Being able to stand up unassisted is definitely preferable
has burst back into pop culture, catapulted by none other than the Kardashians, of course. The thinking is simple: wear a waist trainer that cinches in your middle and hope that eventually your body will take on that desired hourglass shape even when you’re not wearing it. While Mrs West would have us believe that her almost miraculous post-North weight loss was the result of a gruelling gym routine, she couldn’t keep her secret for too long. When she first posted a photograph wearing her waist trainer, I breathed a sigh of ‘I knew it’ relief. And then googled to find out more. Retailers are now producing special ‘fitness waist trainers’ and ‘sports waist cinchers’; well-constructed works of latex and plastic that supposedly help you target your abdomen when working out.They apparently compress your core and make you sweat more, with the weight loss aspect extending to you simply not being able to eat as much.And much like Kim,Beyoncé and Nicki Minaj, the slimmer your waist looks, the more voluptuous your curves appear. But while the aesthetic benefits might be worth the discomfort for some,the‘weight loss’ you’re seeing is unlikely to be a loss of fat; the leaner look could be attributed to a redistribution of fat and organs in the abdomen. Getting that hourglass shape by sweating it out under a latex waist trainer is also not necessarily an indication of weight loss.Sweating is the loss of water, and while you may look and feel less bloated, you’re not losing fat. Working out while wearing a waist cincher automatically cuts down the amount of oxygen you are able to inhale, leaving you short of breath. According to experts, a lack of oxygen could contribute to metabolic syndrome – which slows down your metabolism and results in weight gain.In more extreme cases, the pressure could cause broken ribs and collapsed lungs. And as much as a waist trainer is focused on and will support the core, if you haven’t strengthened your core sufficiently prior to training,extensive use of a waist trainer will decrease core strength over time. No matter how good a slender waist looks, being able to stand up unassisted is definitely preferable. I, for one, am going to give the quick fix (and rather frightening health risks) a skip. Would you pull a Kim K and wear a waist trainer? Tweet us
I participated in a round-table discussion on feminism and what it means to be a ‘modern-day woman’, hosted by eNCA news anchor and Power FM presenter, Iman Rappetti. While introducing ourselves, I was struck by an entrepreneur in her 30s who described herself as ‘child-free.’ It was only after she explained the difference between childless and child-free that I took in the impact of her statement:a childless woman is one who wants children but doesn’t have them yet, while a child-free woman doesn’t want to be a mother.

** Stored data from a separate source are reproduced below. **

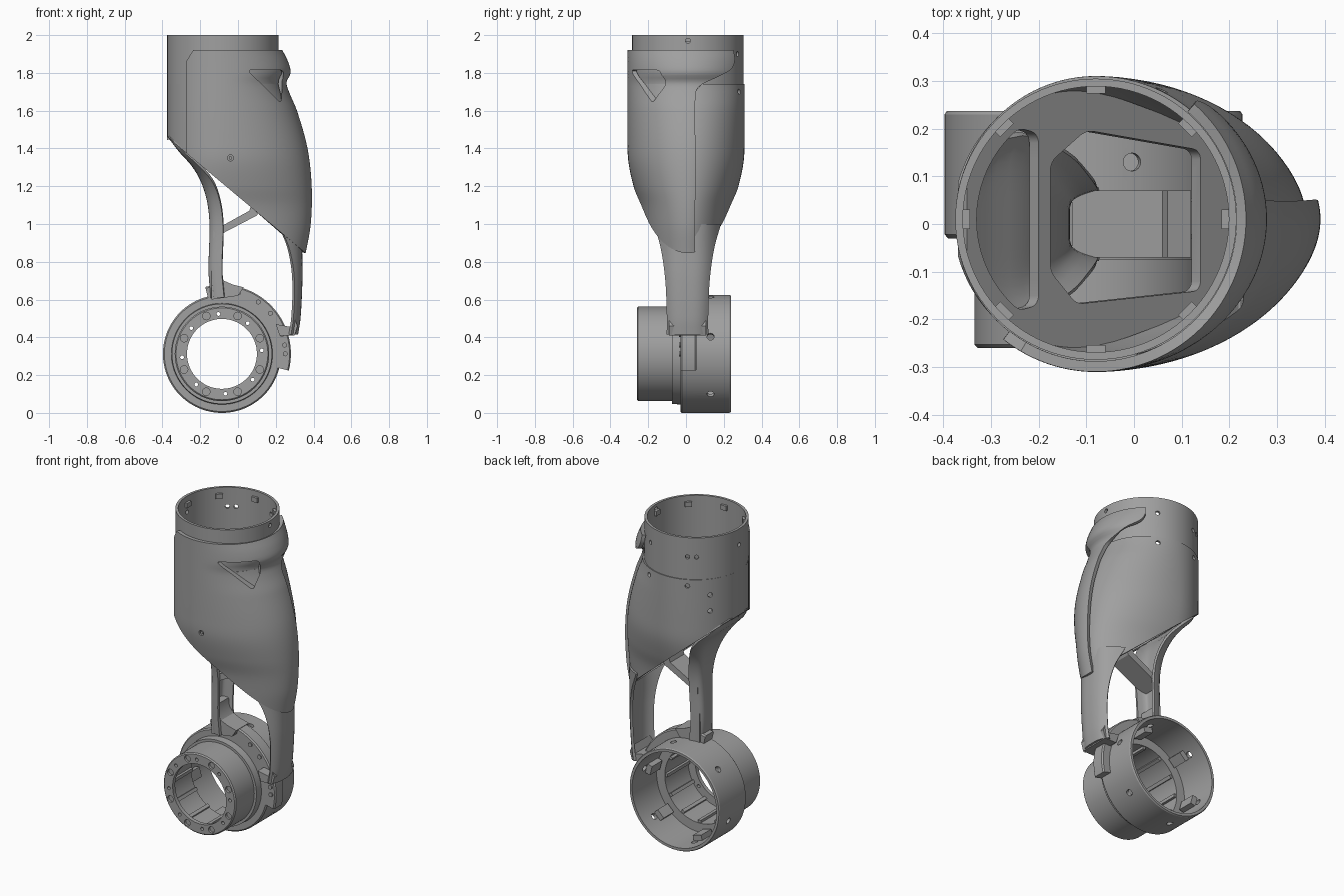
import bpy, bmesh
from math import cos, sin, radians, sqrt, pi
from mathutils import Matrix, Vector

if "Cube" in bpy.data.objects:
    bpy.data.objects.remove(bpy.data.objects["Cube"])

grey = bpy.data.materials.new("machined grey")
grey.use_nodes = True
grey.diffuse_color = (0.35, 0.35, 0.35, 1)
grey.node_tree.nodes["Principled BSDF"].inputs["Base Color"].default_value = (0.35, 0.35, 0.35, 1)

TUBE_X, TUBE_Y = -0.08, 0.01
DRUM = Vector((-0.085, 0, 0.3125))
CUT_POINT, CUT_NORMAL = Vector((-0.375, 0, 1.46)), Vector((0.837, 0, 1)).normalized()
parts = []


def finish(name, bm, fix=True):
    if fix:
        bmesh.ops.recalc_face_normals(bm, faces=bm.faces)
    me = bpy.data.meshes.new(name)
    bm.to_mesh(me)
    bm.free()
    me.materials.append(grey)
    ob = bpy.data.objects.new(name, me)
    bpy.context.scene.collection.objects.link(ob)
    parts.append(ob)
    return ob


def apply(ob, kind, **settings):
    mod = ob.modifiers.new(kind.title(), kind)
    for key, value in settings.items():
        setattr(mod, key, value)
    bpy.context.view_layer.objects.active = ob
    bpy.ops.object.modifier_apply(modifier=mod.name)


def cut(ob, cutter):
    cutter.hide_render = True
    apply(ob, 'BOOLEAN', operation='DIFFERENCE', solver='EXACT', object=cutter)
    parts.remove(cutter)
    bpy.data.objects.remove(cutter)


def grid(name, rows, wrap_u=False, wrap_v=False, caps=False, trim=False, fix=False):
    """Skin rows of points; optionally close them and trim on the sloping plane."""
    bm = bmesh.new()
    vs = [[bm.verts.new(p) for p in row] for row in rows]
    n, m = len(vs), len(vs[0])
    for i in range(n if wrap_v else n - 1):
        for j in range(m if wrap_u else m - 1):
            a, b = vs[i], vs[(i + 1) % n]
            k = (j + 1) % m
            bm.faces.new((a[j], a[k], b[k], b[j]))
    if caps:
        bm.faces.new(vs[0])
        bm.faces.new(vs[-1])
    if trim:
        bmesh.ops.bisect_plane(bm, geom=bm.verts[:] + bm.edges[:] + bm.faces[:],
                               plane_co=CUT_POINT, plane_no=CUT_NORMAL, clear_inner=True)
    return finish(name, bm, fix)


def curve(table, t):
    """Smooth curve through (height, value) pairs."""
    last = len(table) - 1
    t = min(max(t, table[0][0]), table[last][0])
    i = next(k for k in range(last) if t <= table[k + 1][0])

    def slope(k):
        (a, va), (b, vb) = table[max(k - 1, 0)], table[min(k + 1, last)]
        return (vb - va) / (b - a)

    (a, va), (b, vb) = table[i], table[i + 1]
    h, s = b - a, (t - a) / (b - a)
    return (va * (1 + 2 * s) * (1 - s) ** 2 + vb * s * s * (3 - 2 * s)
            + h * slope(i) * s * (1 - s) ** 2 - h * slope(i + 1) * s * s * (1 - s))


# Shell section: round behind, drawn out to a nose at +x
NOSE = [(0.84, 0.357), (1.0, 0.385), (1.2, 0.39), (1.4, 0.368), (1.6, 0.312),
        (1.7, 0.27), (1.75, 0.257), (1.8, 0.279), (1.86, 0.265), (1.92, 0.235)]
WIDTH = [(0.84, 0.205), (1.0, 0.222), (1.1, 0.238), (1.2, 0.268), (1.33, 0.295), (1.45, 0.3), (1.92, 0.3)]


def egg(z, t, extra_x=0.0, extra_y=0.0):
    a = (curve(NOSE, z) - 0.03 - TUBE_X + extra_x) if cos(t) > 0 else 0.295 + extra_y
    return (TUBE_X + a * cos(t), TUBE_Y + (curve(WIDTH, z) + extra_y) * sin(t), z)


def slope_z(x):
    return CUT_POINT.z - 0.837 * (x - CUT_POINT.x)


def ring(axis_rows, name, a0=0, a1=360, steps=72):
    """Turn a closed (y, radius) profile about the drum axis."""
    full = a1 - a0 == 360
    angles = [radians(a0 + (a1 - a0) * i / steps) for i in range(steps if full else steps + 1)]
    rows = [[(DRUM.x + r * cos(t), y, DRUM.z + r * sin(t)) for y, r in axis_rows] for t in angles]
    return grid(name, rows, True, full, not full, fix=True)


def side(x, z, y):
    return (x, y, z)


def across_slope(x, y, d):
    return Vector((x, y, slope_z(x) + 0.045)) + CUT_NORMAL * d


def prism(name, pts, place, lo, hi):
    return grid(name, [[place(p, q, d) for p, q in pts] for d in (lo, hi)], True, caps=True, fix=True)


def cluster(name, mats, radius=None, depth=1.0):
    """Many boxes or cylinders in one object."""
    bm = bmesh.new()
    for m in mats:
        if radius:
            bmesh.ops.create_cone(bm, cap_ends=True, segments=16, radius1=radius,
                                  radius2=radius, depth=depth, matrix=m)
        else:
            bmesh.ops.create_cube(bm, size=1, matrix=m)
    return finish(name, bm)


def around_tube(deg, r, z):
    return (Matrix.Translation((TUBE_X, TUBE_Y, z)) @ Matrix.Rotation(radians(deg), 4, 'Z')
            @ Matrix.Translation((r, 0, 0)))


def around_drum(deg, r, y):
    return (Matrix.Translation((DRUM.x, y, DRUM.z)) @ Matrix.Rotation(radians(-deg), 4, 'Y')
            @ Matrix.Translation((r, 0, 0)))


def scaled(m, size):
    return m @ Matrix.Diagonal((*size, 1))


TO_X, TO_Y = Matrix.Rotation(pi / 2, 4, 'Y'), Matrix.Rotation(pi / 2, 4, 'X')

# Upper tube with screw holes and inner rim tabs
turn = [2 * pi * i / 96 for i in range(96)]
tube = grid("upper_tube", [[(TUBE_X + 0.295 * cos(t), TUBE_Y + 0.295 * sin(t), z) for t in turn]
                           for z in (1.72, 2.0)], True)
apply(tube, 'SOLIDIFY', thickness=0.016, offset=-1)
cut(tube, cluster("tube_holes", [around_tube(d, 0.29, z) @ TO_X for d, z in
    ((0, 1.97), (63, 1.9), (115, 1.88), (125, 1.88), (180, 1.9))], 0.013, 0.08))
cluster("rim_tabs", [scaled(around_tube(d, 0.274, 1.95), (0.02, 0.04, 0.03)) for d in range(0, 360, 45)])

# Structural shell, trimmed on a slope
shell = grid("inner_shell", [[egg(0.84 + 0.9 * i / 45, t) for t in turn] for i in range(46)], True, trim=True)
apply(shell, 'SOLIDIFY', thickness=0.016, offset=-1)
cut(shell, cluster("shell_holes", [around_tube(d, 0.29, z) @ TO_X for d, z in
    ((63, 1.7), (115, 1.7), (140, 1.64), (140, 1.54))], 0.014, 0.08))

# Outer cover: wraps the front and nose, with a brow reaching back at the top
EDGE = [(0.84, 10), (1.0, 9), (1.66, 7), (1.73, 11), (1.78, 30), (1.82, 46), (1.87, 51), (1.92, 49)]
rows = []
for i in range(73):
    z = 0.84 + 1.08 * i / 72
    start, end = -128 + 8 * max(0, (z - 1.86) / 0.06), curve(EDGE, z)
    rows.append([egg(z, radians(start + (end - start) * j / 72), 0.03, 0.02) for j in range(73)])
cover = grid("front_cover", rows, trim=True)
apply(cover, 'SOLIDIFY', thickness=0.022, offset=-1)
vent = prism("vent_cutter", [(0.05, 1.815), (0.242, 1.815), (0.227, 1.64)], side, -0.4, -0.1)
apply(vent, 'BEVEL', width=0.02, segments=4)
cut(cover, vent)
cut(cover, cluster("cover_screw_hole", [Matrix.Translation((-0.04, -0.3, 1.35)) @ TO_Y], 0.016, 0.1))
cluster("cover_screw", [Matrix.Translation((-0.04, -0.293, 1.35)) @ TO_Y], 0.009, 0.02)
backing = [[egg(1.6 + 0.26 * i / 12, radians(-75 + 4 * j), 0, -0.006) for j in range(18)] for i in range(13)]
grid("vent_backing", backing)

# Sloping floor that closes the shell, with two rounded openings
rows = []
for i in range(41):
    x = TUBE_X - 0.28 * cos(pi * i / 40) if i < 20 else TUBE_X + 0.38 * sin(pi * (i - 20) / 40)
    z = slope_z(x)
    a = 0.29 if x < TUBE_X else curve(NOSE, z) - 0.04 - TUBE_X
    w = (curve(WIDTH, z) - 0.008) * sqrt(max(0, 1 - ((x - TUBE_X) / a) ** 2))
    rows.append([(x, TUBE_Y + y * w, z + 0.025) for y in (-1, -0.5, 0, 0.5, 1)])
floor = grid("sloping_floor", rows)
apply(floor, 'SOLIDIFY', thickness=0.03, offset=0)
arc = [(TUBE_X + 0.25 * cos(radians(d)), TUBE_Y + 0.25 * sin(radians(d))) for d in range(130, 231, 5)]
windows = [arc + [(-0.2, -0.17), (-0.2, 0.19)],
           [(-0.175, -0.1), (-0.12, -0.168), (0.14, -0.14), (0.14, 0.155), (-0.1, 0.197), (-0.175, 0.13)]]
for pts in windows:
    cutter = prism("window_cutter", pts, across_slope, -0.15, 0.1)
    apply(cutter, 'BEVEL', width=0.02, segments=4)
    cut(floor, cutter)


def strut(name, path, widths, depths, power, y_mid):
    """Curved channel; depth tells how far its long edges turn inward."""
    lo, hi = path[0][0], path[-1][0]
    rows = []
    for i in range(31):
        z = lo + (hi - lo) * i / 30
        x, w, d = curve(path, z), curve(widths, z), curve(depths, z)
        rows.append([(x + d * abs(s / 10) ** power, y_mid + w * s / 10, z) for s in range(-10, 11)])
    ob = grid(name, rows, fix=True)
    apply(ob, 'SOLIDIFY', thickness=0.016, offset=0)


# Struts from the shell down to the drum
strut("rear_strut", [(0.61, -0.137), (0.75, -0.148), (1.0, -0.143), (1.13, -0.158), (1.24, -0.195),
                     (1.32, -0.245), (1.38, -0.3), (1.46, -0.362)],
      [(0.61, 0.07), (0.75, 0.07), (1.0, 0.08), (1.13, 0.105), (1.24, 0.15), (1.32, 0.185), (1.38, 0.18), (1.46, 0.09)],
      [(0.61, 0.065), (1.2, 0.06), (1.32, 0.035), (1.46, 0.01)], 6, 0.0)
strut("nose_strut", [(0.415, 0.31), (0.5, 0.323), (0.7, 0.333), (0.87, 0.332), (1.0, 0.333)],
      [(0.415, 0.105), (0.5, 0.104), (0.7, 0.112), (0.87, 0.135), (1.0, 0.17)],
      [(0.415, -0.035), (0.7, -0.04), (0.87, -0.065), (1.0, -0.12)], 3, 0.008)
prism("cross_brace", [(-0.13, 0.925), (0.1, 1.045), (0.12, 1.08), (0.07, 1.1), (0.06, 1.07), (-0.13, 0.965)],
      side, -0.07, 0.07)
prism("nose_foot", [(0.22, 0.41), (0.3, 0.41), (0.315, 0.46), (0.3, 0.5), (0.28, 0.455), (0.2, 0.47)],
      side, -0.09, 0.105)
prism("heel_gusset", [(-0.14, 0.6), (-0.14, 0.8), (-0.105, 0.79), (-0.1, 0.74), (-0.075, 0.7), (-0.03, 0.68),
                      (0.03, 0.665), (0.0, 0.62)], side, -0.06, 0.065)

# Joint drum, open at the back, with a bolted front flange
drum = ring([(-0.26, 0.185), (-0.26, 0.243), (-0.253, 0.25), (-0.075, 0.25), (-0.075, 0.265), (-0.03, 0.268),
             (-0.03, 0.305), (-0.022, 0.3125), (0.23, 0.3125), (0.237, 0.308), (0.237, 0.292), (-0.005, 0.292),
             (-0.005, 0.235), (-0.235, 0.235), (-0.235, 0.185)], "joint_drum", steps=96)
cut(drum, cluster("flange_holes", [around_drum(22.5 + 45 * i, 0.217, -0.26) @ TO_Y for i in range(8)], 0.02, 0.03))
cut(drum, cluster("pin_holes", [around_drum(45 * i + 5, 0.212, -0.25) @ TO_Y for i in range(8)], 0.01, 0.1))
cut(drum, cluster("wall_holes", [around_drum(d, 0.3, 0.13) @ TO_X for d in (17, 75, 137, 197, 257, 317)], 0.019, 0.1))
cluster("drum_ribs", [scaled(around_drum(30 * i, 0.228, -0.12), (0.018, 0.22, 0.02)) for i in range(12)])
cluster("drum_lugs", [scaled(around_drum(60 * i + 15, 0.276, 0.06), (0.034, 0.1, 0.06)) for i in range(6)])

# Cradle hugging the drum, with bolt heads on its front
ring([(-0.03, 0.3), (-0.03, 0.358), (-0.022, 0.365), (0.047, 0.365), (0.055, 0.358), (0.055, 0.3)],
     "drum_cradle", -14, 104, 48)
cluster("cradle_bolts", [around_drum(d, 0.335, -0.031) @ TO_Y for d in (0, 8, 18, 40, 55, 75, 90)], 0.013, 0.014)

# Smooth shading with crisp edges
bpy.ops.object.select_all(action='DESELECT')
for ob in parts:
    ob.select_set(True)
bpy.context.view_layer.objects.active = parts[0]
bpy.ops.object.shade_smooth_by_angle(angle=radians(30))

She then explained how her stance on not wanting children is often met with shock and judgement – as if the biological ability to fall pregnant somehow puts you in a situation where you are expected to do it. In the event that you are so bold as to not want to bear children, you lose points for reneging on your duties.Worse, still, is that this judgement often comes from other women.Why is that? I have found the treatment to be similar for women who choose not to get married.That is why we have derogatory phrases: spinsters and (loosely translated as ‘all the men who have been with you have passed on you’). Irrespective of the language used, the phrase suggests that there is something fundamentally wrong with you as a woman for not getting married.
The operative word for me in both these instances is ‘choice’: choosing not to have children or to get married. Is this not what women have fought for – the right to make our own decisions?